One iconic photograph of those horrible days in 1995, not much discussed outside Israel, is the photo below, with Bibi Netanyahu standing on a balcony, addressing a protest that had gotten ugly and threatening. There was, under the balcony, a sign accusing Rabin of being a traitor — that was still the pre-smartphone era, and it seems that no photograph that includes the sign below survives. Still, Netanyahu has been widely accused of having incited violence against Rabin by standing on the balcony with that sign beneath him. He, of course, denies knowing about the sign, and rejects in no uncertain terms the accusation of incitement.
Many observers in Israel, though, couldn’t help but note the difference in tone between Bennett and Netanyahu when they each addressed the nation this past Sunday evening. (Videos of the two with English subtitles are hard to come by — you can see a segment of each, with English, in this CNN video). By calling Bennett the “deception of the century,” Netanyahu is saying about Bennett precisely what the right said about Oslo — and thus, about Rabin.
Away from the international spotlight, which is still focused on the just-ended war with Gaza and the battle between Israel’s political parties, many Israelis are focused on the battle of words, images and threats that has the nation in its grip once again. Police assessment of the danger to Bennett and Shaked is now at the next to highest level.
What will unfold, no one knows. But as we wait to find out, this is a nation holding its breath. Israelis are waiting to see not only who will be our next Prime Minister, but whether, since 1995, we as a nation have learned anything at all.
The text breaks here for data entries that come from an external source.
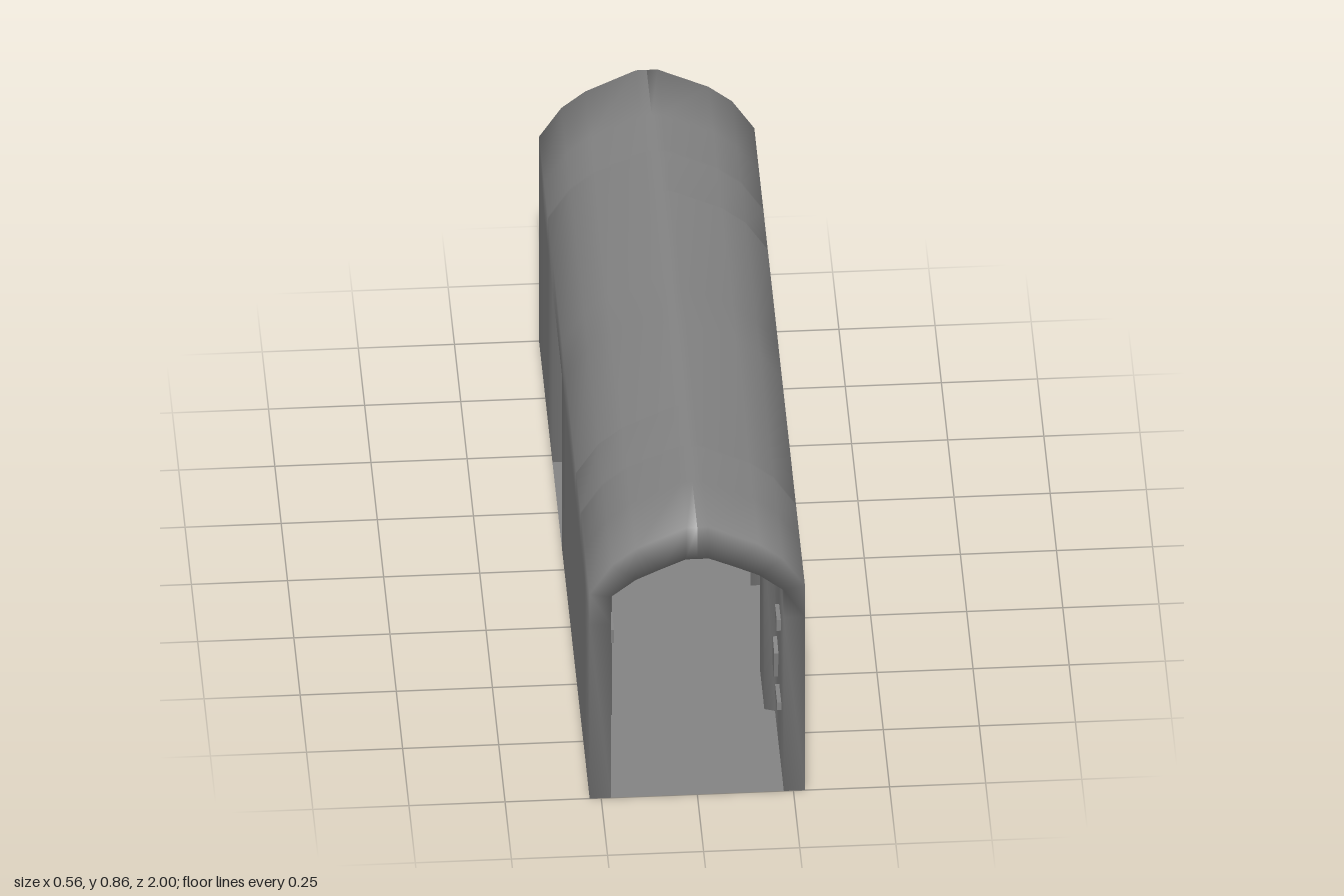
import * as THREE from 'three';
import { mergeVertices } from 'three/addons/utils/BufferGeometryUtils.js';

const STONE = new THREE.MeshStandardMaterial({ color: 0x848484 });
const FLOOR = new THREE.MeshStandardMaterial({ color: 0x848484, side: THREE.DoubleSide });
const DOOR_TOP = 0.56, DOOR_NEAR = 0.47, DOOR_FAR = 0.1, STEP = 0.65;

// Half width of the passage along the +x wall: [z, half width]
const STATIONS = [
  [1, 0.225], [0.8, 0.225], [STEP, 0.225], [0.64, 0.198], [DOOR_NEAR, 0.198], [DOOR_FAR, 0.198],
  [-0.05, 0.207], [-0.469, 0.225], [-0.47, 0.198], [-0.64, 0.198], [-STEP, 0.225], [-0.8, 0.225], [-1, 0.225],
];

function halfWidth(z) {
  const i = Math.max(1, STATIONS.findIndex((s) => s[0] <= z));
  const [z0, w0] = STATIONS[i - 1], [z1, w1] = STATIONS[i];
  return THREE.MathUtils.mapLinear(z, z0, z1, w0, w1);
}

// Cross-sections from the foot of the +x wall up to the ridge
const OUTER = [[0.28, 0], [0.28, DOOR_TOP], [0.28, 0.66], [0.222, 0.75], [0.16, 0.8], [0.028, 0.862], [0, 0.862]];
const MOUTH = [[0.225, 0], [0.225, DOOR_TOP], [0.225, 0.648], [0.16, 0.7], [0.095, 0.731], [0.03, 0.76], [0, 0.76]];
const MIDDLE = [[0.198, 0], [0.198, DOOR_TOP], [0.198, 0.585], [0.14, 0.63], [0.09, 0.656], [0.03, 0.686], [0, 0.686]];

const outerAt = (z) => OUTER.map(([x, y]) => [x, y, z]);

// The vault drops to the lower arch beyond the step; only the wall follows the half width
const innerAt = (z) => (Math.abs(z) >= STEP ? MOUTH : MIDDLE)
  .map(([x, y], j) => [j < 2 ? halfWidth(z) : x, y, z]);

// Skin through all stations, leaving out the doorway
function skin(sectionAt, outward) {
  const quads = [];
  for (let i = 0; i < STATIONS.length - 1; i++) {
    const p = sectionAt(STATIONS[i][0]), q = sectionAt(STATIONS[i + 1][0]);
    for (let j = 0; j < p.length - 1; j++) {
      if (j === 0 && STATIONS[i][0] === DOOR_NEAR) continue;
      const quad = [p[j], p[j + 1], q[j + 1], q[j]];
      quads.push(outward ? quad.reverse() : quad);
    }
  }
  return quads;
}

// Faces closing the wall thickness at a given z
function wallEnd(z, count, facesFront) {
  const o = outerAt(z), n = innerAt(z), quads = [];
  for (let j = 0; j < count; j++) {
    const quad = [o[j], o[j + 1], n[j + 1], n[j]];
    quads.push(facesFront ? quad : quad.reverse());
  }
  return quads;
}

// One wall with half the vault, its end rims and door reveal, softly shaded throughout
function halfShell() {
  const lintel = [innerAt(DOOR_NEAR)[1], innerAt(DOOR_FAR)[1], outerAt(DOOR_FAR)[1], outerAt(DOOR_NEAR)[1]];
  const quads = [
    ...skin(outerAt, true), ...skin(innerAt, false),
    ...wallEnd(1, 6, true), ...wallEnd(-1, 6, false),
    ...wallEnd(DOOR_NEAR, 1, false), ...wallEnd(DOOR_FAR, 1, true), lintel,
  ];
  const positions = quads.flatMap(([a, b, c, d]) => [...a, ...b, ...c, ...a, ...c, ...d]);
  const soup = new THREE.BufferGeometry();
  soup.setAttribute('position', new THREE.Float32BufferAttribute(positions, 3));
  const geometry = mergeVertices(soup, 1e-5);
  geometry.computeVertexNormals();
  return geometry;
}

// Loose bricks showing in the inner walls: [side, y, z, length, height, tilt]
const BRICKS = [
  [-1, 0.49, 0.92, 0.07, 0.045, 0.1], [-1, 0.235, 0.73, 0.05, 0.06, 0.4], [-1, 0.145, 0.79, 0.06, 0.03, 0.1],
  [-1, 0.51, 0.4, 0.04, 0.02, -0.4], [-1, 0.525, 0.33, 0.06, 0.03, 0], [-1, 0.467, 0.375, 0.07, 0.035, 0],
  [-1, 0.25, 0.22, 0.09, 0.045, 0], [-1, 0.185, 0.175, 0.09, 0.05, 0.25],
  [-1, 0.49, -0.9, 0.07, 0.04, 0.2], [-1, 0.47, -0.96, 0.06, 0.04, 0], [-1, 0.27, -0.77, 0.09, 0.04, 0],
  [-1, 0.19, -0.75, 0.09, 0.04, 0.1], [-1, 0.18, -0.82, 0.07, 0.045, 0.3],
  [1, 0.45, 0.85, 0.07, 0.035, 0], [1, 0.25, 0.75, 0.06, 0.09, 0.2], [1, 0.2, 0.86, 0.08, 0.025, 0],
  [1, 0.42, -0.92, 0.08, 0.045, -0.2], [1, 0.41, -0.84, 0.08, 0.045, -0.4],
];

export function createModel() {
  const model = new THREE.Group();
  model.name = 'tunnel';

  // Two identical halves, the second turned half way round
  const shell = halfShell();
  ['leftHalf', 'rightHalf'].forEach((name, i) => {
    const half = new THREE.Mesh(shell, STONE);
    half.name = name;
    half.rotation.y = i * Math.PI;
    model.add(half);
  });

  const floor = new THREE.Mesh(new THREE.PlaneGeometry(0.56, 2), FLOOR);
  floor.name = 'floor';
  floor.rotation.x = -Math.PI / 2;
  model.add(floor);

  const bricks = new THREE.Group();
  bricks.name = 'bricks';
  for (const [side, y, z, length, height, tilt] of BRICKS) {
    const brick = new THREE.Mesh(new THREE.BoxGeometry(0.022, height, length), STONE);
    brick.name = 'brick';
    brick.position.set(side * halfWidth(side * z), y, z);
    brick.rotation.x = tilt;
    bricks.add(brick);
  }
  model.add(bricks);
  return model;
}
In our continuing series of podcasts, available to subscribers to Israel from the Inside, we interviewed Yotam Ben-Hillel, a noted Israeli civil rights lawyer, who explained the complex legal background surrounding the possible evictions in the Sheikh Jarakh neighborhood, a subject which contributed to the passions in the region that finally exploded in violence. We’re making a brief excerpt of the interview publicly available here.
Forthcoming soon — interviews with people who lived through the attacks in Lod — what life was like before, what happened, and where the city might be headed.